Thursday, December 15, 2005
here, but here’s the gist of it all:
“But the state's demographic information suggests that whites in New Orleans died at a higher rate than minorities. According to the 2000 census, whites make up 28 percent of the city's population, but the Louisiana Department of Health and Hospitals indicates that whites constitute 36.6 percent of the storm's fatalities in the city.African-Americans make up 67.25 percent of the population and 59.1 percent of the deceased. Other minorities constitute approximately 5 percent of the population and represented 4.3 percent of the storm's fatalities.”
UPDATE: Oh, there’s also this.
I'm not sure how that information eviscerates any claim that the response was affected by race. The argument I heard was that, since New Orleans is a predominantly black city and Louisiana a Democratic state, emergency response simply wasn't as high a priority as in, say, Florida a year ago when the state was practically overrun with assistance even prior to the hurricane's arrival. The statistics you cite don't really address that contention.

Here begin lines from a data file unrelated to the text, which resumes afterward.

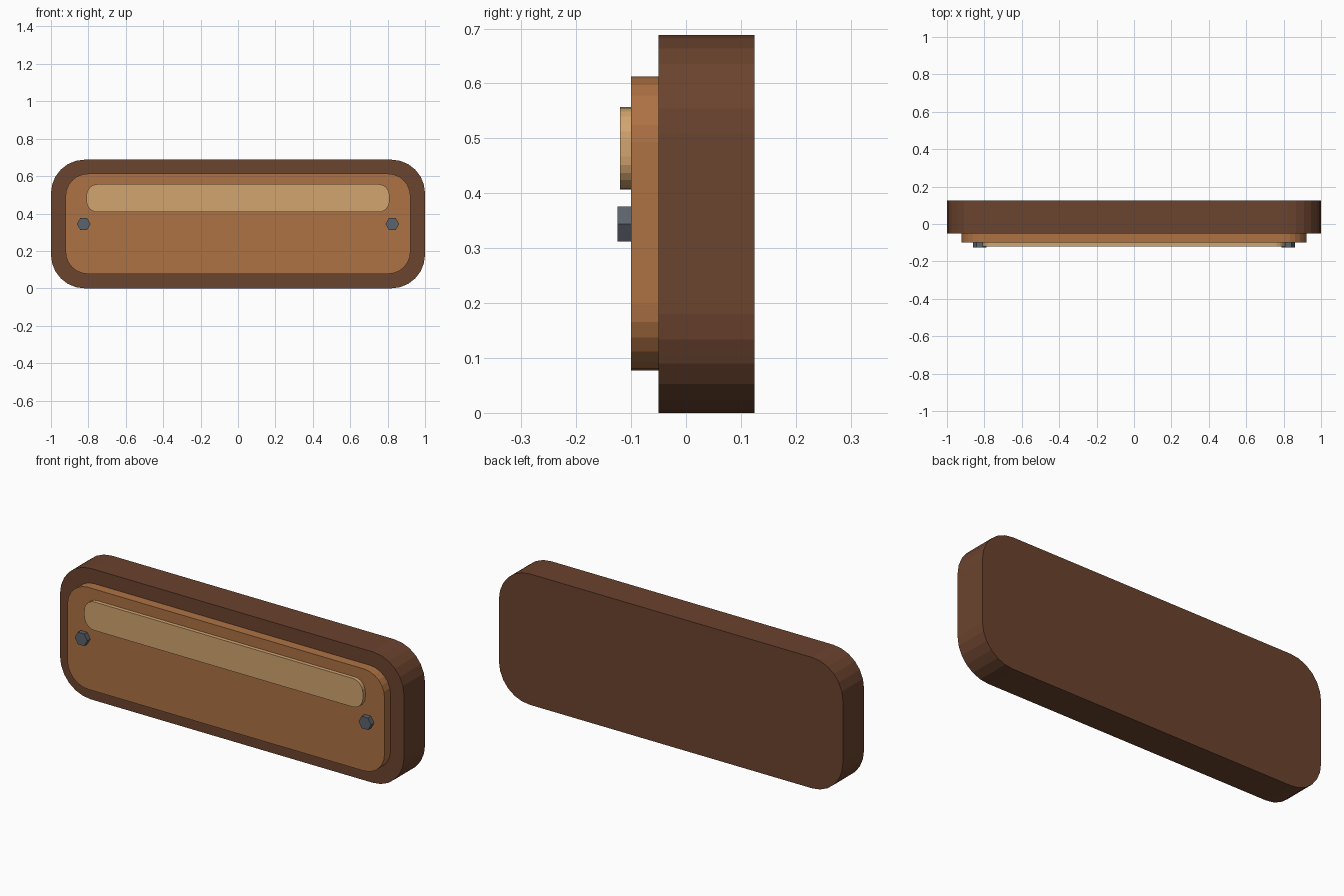
import bpy, bmesh, math

if "Cube" in bpy.data.objects:
    bpy.data.objects.remove(bpy.data.objects["Cube"])


def material(name, rgb):
    """Flat colour from 0-255 sRGB values, stored as linear."""
    m = bpy.data.materials.new(name)
    lin = [(c / 255 / 12.92) if c < 10 else ((c / 255 + 0.055) / 1.055) ** 2.4 for c in rgb]
    m.diffuse_color = (*lin, 1)
    m.use_nodes = True
    m.node_tree.nodes["Principled BSDF"].inputs["Base Color"].default_value = m.diffuse_color
    return m


def extrude_profile(name, profile, y_front, y_back, mat):
    """Solid made by pushing an x-z outline from y_front to y_back."""
    bm = bmesh.new()
    face = bm.faces.new([bm.verts.new((x, y_front, z)) for x, z in profile])
    new = bmesh.ops.extrude_face_region(bm, geom=[face], use_keep_orig=True)["geom"]
    moved = [v for v in new if isinstance(v, bmesh.types.BMVert)]
    bmesh.ops.translate(bm, verts=moved, vec=(0, y_back - y_front, 0))
    bmesh.ops.recalc_face_normals(bm, faces=bm.faces)
    mesh = bpy.data.meshes.new(name)
    bm.to_mesh(mesh)
    bm.free()
    mesh.materials.append(mat)
    obj = bpy.data.objects.new(name, mesh)
    bpy.context.collection.objects.link(obj)
    return obj


def rounded_rect(half_w, z0, z1, r, seg=6):
    pts = []
    corners = [(half_w - r, z1 - r), (r - half_w, z1 - r),
               (r - half_w, z0 + r), (half_w - r, z0 + r)]
    for q, (cx, cz) in enumerate(corners):
        for i in range(seg + 1):
            a = math.pi / 2 * (q + i / seg)
            pts.append((cx + r * math.cos(a), cz + r * math.sin(a)))
    return pts


def hexagon(cx, cz, r):
    return [(cx + r * math.cos(math.pi / 3 * i), cz + r * math.sin(math.pi / 3 * i))
            for i in range(6)]


dark_wood = material("dark_wood", (107, 67, 46))
mid_wood = material("mid_wood", (174, 114, 68))
light_wood = material("light_wood", (210, 165, 111))
steel = material("steel", (92, 99, 108))

# Stacked rounded boards
extrude_profile("backing_board", rounded_rect(1.0, 0.0, 0.688, 0.18), -0.05, 0.125, dark_wood)
extrude_profile("front_panel", rounded_rect(0.922, 0.077, 0.613, 0.12), -0.10, -0.05, mid_wood)
extrude_profile("raised_strip", rounded_rect(0.81, 0.407, 0.557, 0.06), -0.12, -0.10, light_wood)

# Hex bolts on both ends
for side, sx in (("left", -1), ("right", 1)):
    extrude_profile(f"bolt_{side}", hexagon(sx * 0.825, 0.344, 0.0365), -0.125, -0.10, steel)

The circumastances in Flordia and Louisiana were very different, the flooding especially. While pointing fingers right now over who wouldn't let who do what when is pretty much pointless, I do think that these stats dispute the "hurricane relief slow: African Americans hit hardest" headlines. More people were affected by Katrina because it was, well, a bigger storm. I don't really consider Louisiana a Democratic state, the have one Senator from each party, 4 of 7 in Congress are R's, they do have a D governor (and I'll say it for you, she's not the President's brother). Florida's senators are also split, 17 out of 25 R's in Congress, slightly higher percentage wise than Louisiana.Post a Comment